Yes. What exactly am I doing reading Raising a Modern-Day Princess? If you know me, you know our home houses only the male variety of offspring. I am lacking a princess. I read this out of mere curiosity as to what authors Pam Farrel and Dorren Hanna had to say about raising girls in today’s day and age. For me, it was utter fascination that initially drove me to the book (after all, I AM a girl and I’m curious to know what messages girls of today are being fed). For the most part, I just rely on those of you who do have girls to tell me what it’s like raising those like ourselves. Being female, I declared I only ever wanted to have boys when I was a parent myself! I just seemed easier.
I cracked open Raising a Modern-Day Princess and began reading the personal stories of Farrel and Hanna which helped drive them to write this book. I thought I would enjoy the book just from a “I got to know these authors a little better” perspective. Then they started talking about how this book is beneficial from a mentor perspective. Now, I’m currently not mentoring anyone that I know of, nor do I have any potentials waiting in the sidelines. However, I do know some teenage girls and, that not being my favorite phase of life, I typically avoid them. (True confessions.)
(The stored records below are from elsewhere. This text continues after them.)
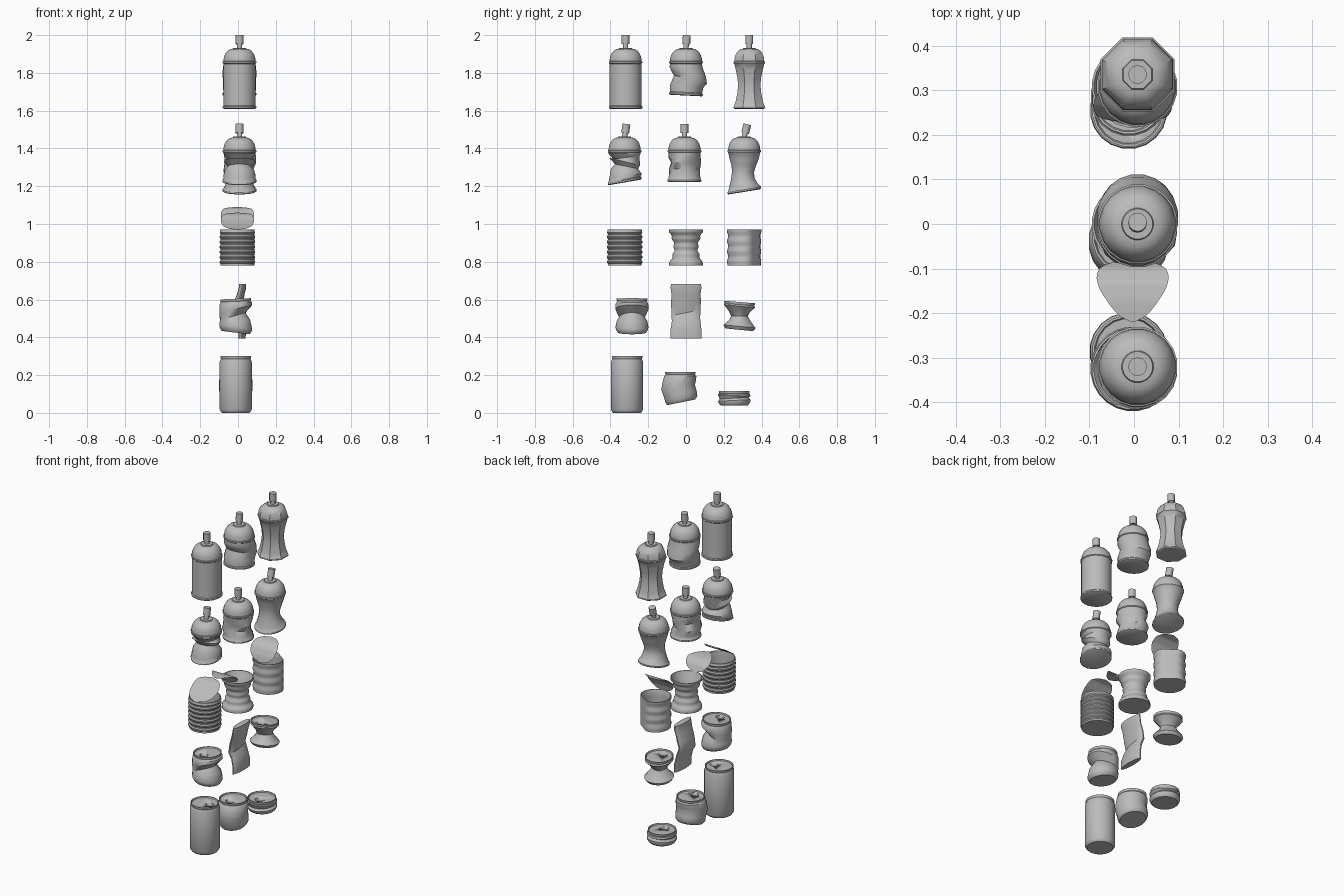
import bpy, bmesh, math
from mathutils import Matrix, Vector

if "Cube" in bpy.data.objects:
    bpy.data.objects.remove(bpy.data.objects["Cube"])

metal = bpy.data.materials.new("grey_metal")
metal.use_nodes = True
GREY = (0.5, 0.5, 0.5, 1)
metal.diffuse_color = GREY
metal.node_tree.nodes["Principled BSDF"].inputs["Base Color"].default_value = GREY


def finish(name, bm, angle=35):
    bmesh.ops.recalc_face_normals(bm, faces=bm.faces)
    me = bpy.data.meshes.new(name)
    bm.to_mesh(me)
    bm.free()
    me.materials.append(metal)
    ob = bpy.data.objects.new(name, me)
    bpy.context.collection.objects.link(ob)
    bpy.ops.object.select_all(action="DESELECT")
    ob.select_set(True)
    bpy.context.view_layer.objects.active = ob
    bpy.ops.object.shade_smooth_by_angle(angle=math.radians(angle))
    return ob


# One cross-section: radius, height, offset, slope, squash and lobed crumple
def ring(r, z, dx=0, dy=0, tx=0, ty=0, sx=1, wob=0, ph=0):
    def point(a):
        k = r * (1 + wob * math.cos(3 * a + ph))
        x, y = k * sx * math.cos(a), k * math.sin(a)
        return Vector((x + dx, y + dy, z + tx * x + ty * y))
    return point


def loft(name, x, y, rings, seg=20, angle=35):
    bm = bmesh.new()
    loops = []
    for f in rings:
        loops.append([bm.verts.new(f(math.tau * (i + .5) / seg) + Vector((x, y, 0)))
                      for i in range(seg)])
    for a, b in zip(loops, loops[1:]):
        for i in range(seg):
            j = (i + 1) % seg
            bm.faces.new((a[i], a[j], b[j], b[i]))
    bm.faces.new(loops[0][::-1])
    bm.faces.new(loops[-1])
    return finish(name, bm, angle)


# Spray cans: shared shoulder, dome, stem and nozzle on a custom body
def spray(name, y, top, body, lean=0, seg=20, x=0.008):
    rings = list(body)
    rings += [ring(.086, top - .152), ring(.09, top - .148), ring(.09, top - .14)]
    for i in range(7):
        t = i / 6 * math.pi / 2
        rings.append(ring(.036 + .05 * math.cos(t), top - .138 + .066 * math.sin(t)))
    rings.append(ring(.034, top - .067))
    loft(name + "_body", x, y, rings, seg)
    base = top - .07
    turn = Matrix.Translation((x, y, base)) @ Matrix.Rotation(-lean, 4, "X")
    bm = bmesh.new()
    for r, lo, hi in ((.014, 0, .03), (.021, .022, .07)):
        bmesh.ops.create_cone(bm, cap_ends=True, segments=12, radius1=r, radius2=r,
                              depth=hi - lo,
                              matrix=turn @ Matrix.Translation((0, 0, (lo + hi) / 2)))
    finish(name + "_nozzle", bm)


def foot(z, **k):
    return [ring(.084, z, **k), ring(.09, z + .004, **k),
            ring(.09, z + .012, **k), ring(.086, z + .017, **k)]


spray("whole_spray", -.32, 2, foot(1.61))
spray("dented_spray", 0, 2,
      foot(1.68, ty=-.05) + [
          ring(.089, 1.73, dy=.004, ty=-.1), ring(.088, 1.765, dy=.024, ty=-.25),
          ring(.092, 1.795, dy=.014, ty=-.15), ring(.088, 1.83)], lean=.06)
spray("pinched_spray", .335, 2,
      foot(1.61) + [ring(.078, 1.65), ring(.069, 1.69), ring(.064, 1.73),
                    ring(.067, 1.77), ring(.077, 1.815)], seg=8)
spray("folded_spray", -.325, 1.53,
      foot(1.22, ty=.17) + [
          ring(.087, 1.255, dy=.005, ty=.15), ring(.078, 1.285, dy=.005, ty=-.1),
          ring(.062, 1.305, dy=.01, ty=-.2), ring(.082, 1.33, dy=0, ty=-.25),
          ring(.07, 1.352, dy=.01, ty=.12), ring(.086, 1.372)], lean=.14)
spray("crumpled_spray", -.008, 1.53,
      foot(1.222) + [ring(.084, 1.255), ring(.08, 1.29, dx=-.012, wob=.1),
                     ring(.08, 1.325, dx=.004, wob=.12, ph=1.5),
                     ring(.085, 1.355, wob=.04)])
spray("bent_spray", .308, 1.53,
      foot(1.17, ty=.16) + [
          ring(.076, 1.205, dy=-.004, ty=.12), ring(.063, 1.24, dy=-.008, ty=.08),
          ring(.059, 1.275, dy=-.006), ring(.066, 1.31, dy=-.002),
          ring(.078, 1.345)], lean=.24)


# Opened food cans: thin wall with an inner bottom
def tin(name, y, shape, ribs, dent=0, seg=24):
    bottom, top = .78, .97
    outer = [ring(.09, bottom), ring(.09, bottom + .01)]
    steps = ribs * 4
    for i in range(steps + 1):
        t = i / steps
        r = shape(t) - (.005 if i % 4 in (2, 3) else 0)
        outer.append(ring(r, bottom + .015 + t * (top - bottom - .03)))
    outer += [ring(.092, top - .01), ring(.092, top)]
    inner = [ring(.087, top)]
    for i in range(9):
        t = 1 - i / 8
        inner.append(ring(shape(t) - .01, bottom + .01 + t * (top - bottom - .03)))
    ob = loft(name, -.003, y, outer + inner, seg)
    # one flattened side
    if dent:
        for v in ob.data.vertices:
            d = (v.co.x + .003) * .6 + (v.co.y - y) * .8
            if d > dent:
                push = d - dent
                v.co.x -= push * .6
                v.co.y -= push * .8


tin("ribbed_tin", -.325, lambda t: .095, 6)
tin("waisted_tin", 0, lambda t: .09 - .024 * math.sin(math.pi * t), 4)
tin("flattened_tin", .308, lambda t: .091, 3, dent=.074)


# Peeled-back lids: round sheets curved along a path of (y, z) points
def lid(name, path, width=.088, taper=0):
    bm = bmesh.new()
    rows = []
    n = 16
    for i in range(n + 1):
        t = i / n
        s = t * (len(path) - 1)
        k = min(int(s), len(path) - 2)
        p = Vector(path[k]).lerp(Vector(path[k + 1]), s - k)
        w = width * math.sqrt(max(1 - (2 * t - 1) ** 2, .005)) * (1 - taper * t * t)
        rows.append([bm.verts.new((-.003 + w * u, p.x, p.y)) for u in (-1, 0, 1)])
    for a, b in zip(rows, rows[1:]):
        for i in range(2):
            bm.faces.new((a[i], a[i + 1], b[i + 1], b[i]))
    finish(name, bm)


lid("ribbed_tin_lid", [(-.415, .97), (-.37, .99), (-.32, 1.02), (-.285, 1.05), (-.25, 1.06)])
lid("waisted_tin_lid", [(-.08, .97), (-.1, 1.01), (-.13, 1.037), (-.17, 1.045), (-.22, 1.045)],
    taper=.4)
lid("flattened_tin_lid", [(.228, .97), (.24, 1.01), (.262, 1.05), (.295, 1.08), (.34, 1.09)])


# Drink cans: rimmed top with a recessed lid and a cut opening
def drink(name, y, x, body, top, hole=None, **k):
    rings = list(body) + [ring(.079, top - .014, **k), ring(.082, top - .008, **k),
                          ring(.082, top, **k), ring(.077, top, **k),
                          ring(.074, top - .007, **k)]
    ob = loft(name, x, y, rings)
    if hole is None:
        return
    bm = bmesh.new()
    spot = Vector((x + k.get("dx", 0) + hole[0], y + k.get("dy", 0) + hole[1], top))
    bmesh.ops.create_cone(bm, cap_ends=True, segments=16, radius1=.026, radius2=.026,
                          depth=.05, matrix=Matrix.Translation(spot) @ Matrix.Diagonal((1, .8, 1, 1)))
    cutter = finish("opening_cutter", bm)
    cutter.hide_render = True
    bpy.context.view_layer.objects.active = ob
    mod = ob.modifiers.new("opening", "BOOLEAN")
    mod.operation = "DIFFERENCE"
    mod.object = cutter
    while ob.modifiers[0] != mod:
        bpy.ops.object.modifier_move_up(modifier=mod.name)
    bpy.ops.object.modifier_apply(modifier=mod.name)
    bpy.data.objects.remove(cutter)


def base(z, **k):
    return [ring(.074, z, **k), ring(.079, z + .005, **k), ring(.086, z + .018, **k)]


drink("whole_can", -.312, -.012, base(0) + [ring(.086, .27)], .3, hole=(.036, 0))
drink("slanted_can", -.03, -.012,
      base(.056, dy=.005, ty=.2) + [
          ring(.087, .1, dy=0, ty=.22), ring(.09, .135, dy=-.012, ty=.15),
          ring(.09, .165, dy=-.006, ty=.05), ring(.086, .195)], .217, hole=(0, -.036))
drink("squashed_can", .255, -.012,
      base(.04) + [ring(.087, .066, ty=.05), ring(.077, .078, ty=.06),
                   ring(.087, .092, ty=-.04), ring(.085, .1)], .116, hole=(0, -.03))
drink("creased_can", -.286, -.012,
      base(.425, tx=-.12) + [
          ring(.088, .455, tx=-.15), ring(.082, .485, dx=-.005, tx=.1),
          ring(.068, .51, dx=-.02, tx=.3, wob=.06), ring(.088, .55, tx=.25),
          ring(.087, .578, tx=.08)], .604, hole=(0, -.035), tx=.04)
drink("pinched_can", .283, -.012,
      base(.44, ty=-.1) + [
          ring(.08, .464, ty=-.08), ring(.055, .492), ring(.043, .512, wob=.1),
          ring(.056, .535, ty=-.05), ring(.083, .565, ty=-.1)], .587,
      hole=(0, -.036), ty=-.08)
# can pressed flat and folded into a gentle S
loft("flat_can", .01, 0, [
    ring(.084, .395, dx=.012, sx=.22), ring(.083, .44, dx=.012, sx=.25),
    ring(.076, .49, dx=0, sx=.3, ty=.1), ring(.077, .53, dx=-.018, sx=.3, ty=.2),
    ring(.08, .58, dx=-.008, sx=.32, ty=.1), ring(.078, .63, dx=.005, sx=.26),
    ring(.083, .665, dx=.014, sx=.24), ring(.08, .682, dx=.014, sx=.24)])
However, this book really challenged me to wake up and remember how much I appreciated the attention of adults when I was a tween/teen. It reminded me of how much the simplest compliment ever given to me would carry me for months. People’s positive comments and affirmations helped to shape me and keep me out of harm and out of trouble. Knowing that I had parents who loved me dearly and that I had a community that supported me was incomprehensibly valuable to me. Quite simply, it meant everything. As a result, I had a rather mellow growing up experience and any stressed emotions I felt were the results of hormones gone wild and nothing more. For the most part, they stayed in check. I was loved and that is something that I have learned not to take for granted.
Authors Farrel and Hannah talk about the importance of teaching young girls to become young ladies in Raising a Modern-Day Princess. They don’t say so outright, but I do think it’s true that teenage girls are scary creatures and therefore need extra special attention (as do boys, but for different reasons). To help build a sense of self-worth and value in a girl, you need to teach her that she has it. She needs to be taught that God created her with purpose and pleasure and she should be allowed to delight in her femininity. That’s a hard message to get through to girls these days. I doubted it when I was a girl and I really had no good reason to!
I think there is a place for Raising a Modern-Day Princess on bookshelves today. I might not agree with everything that they said or their manner of presentation, but the authors of this book share something in common: 1. They are both females who remember their own childhood and 2. have a heart to protect and provide emotional stability for young girls today. Theirs is a message worth listening to – no matter the gender of your own children.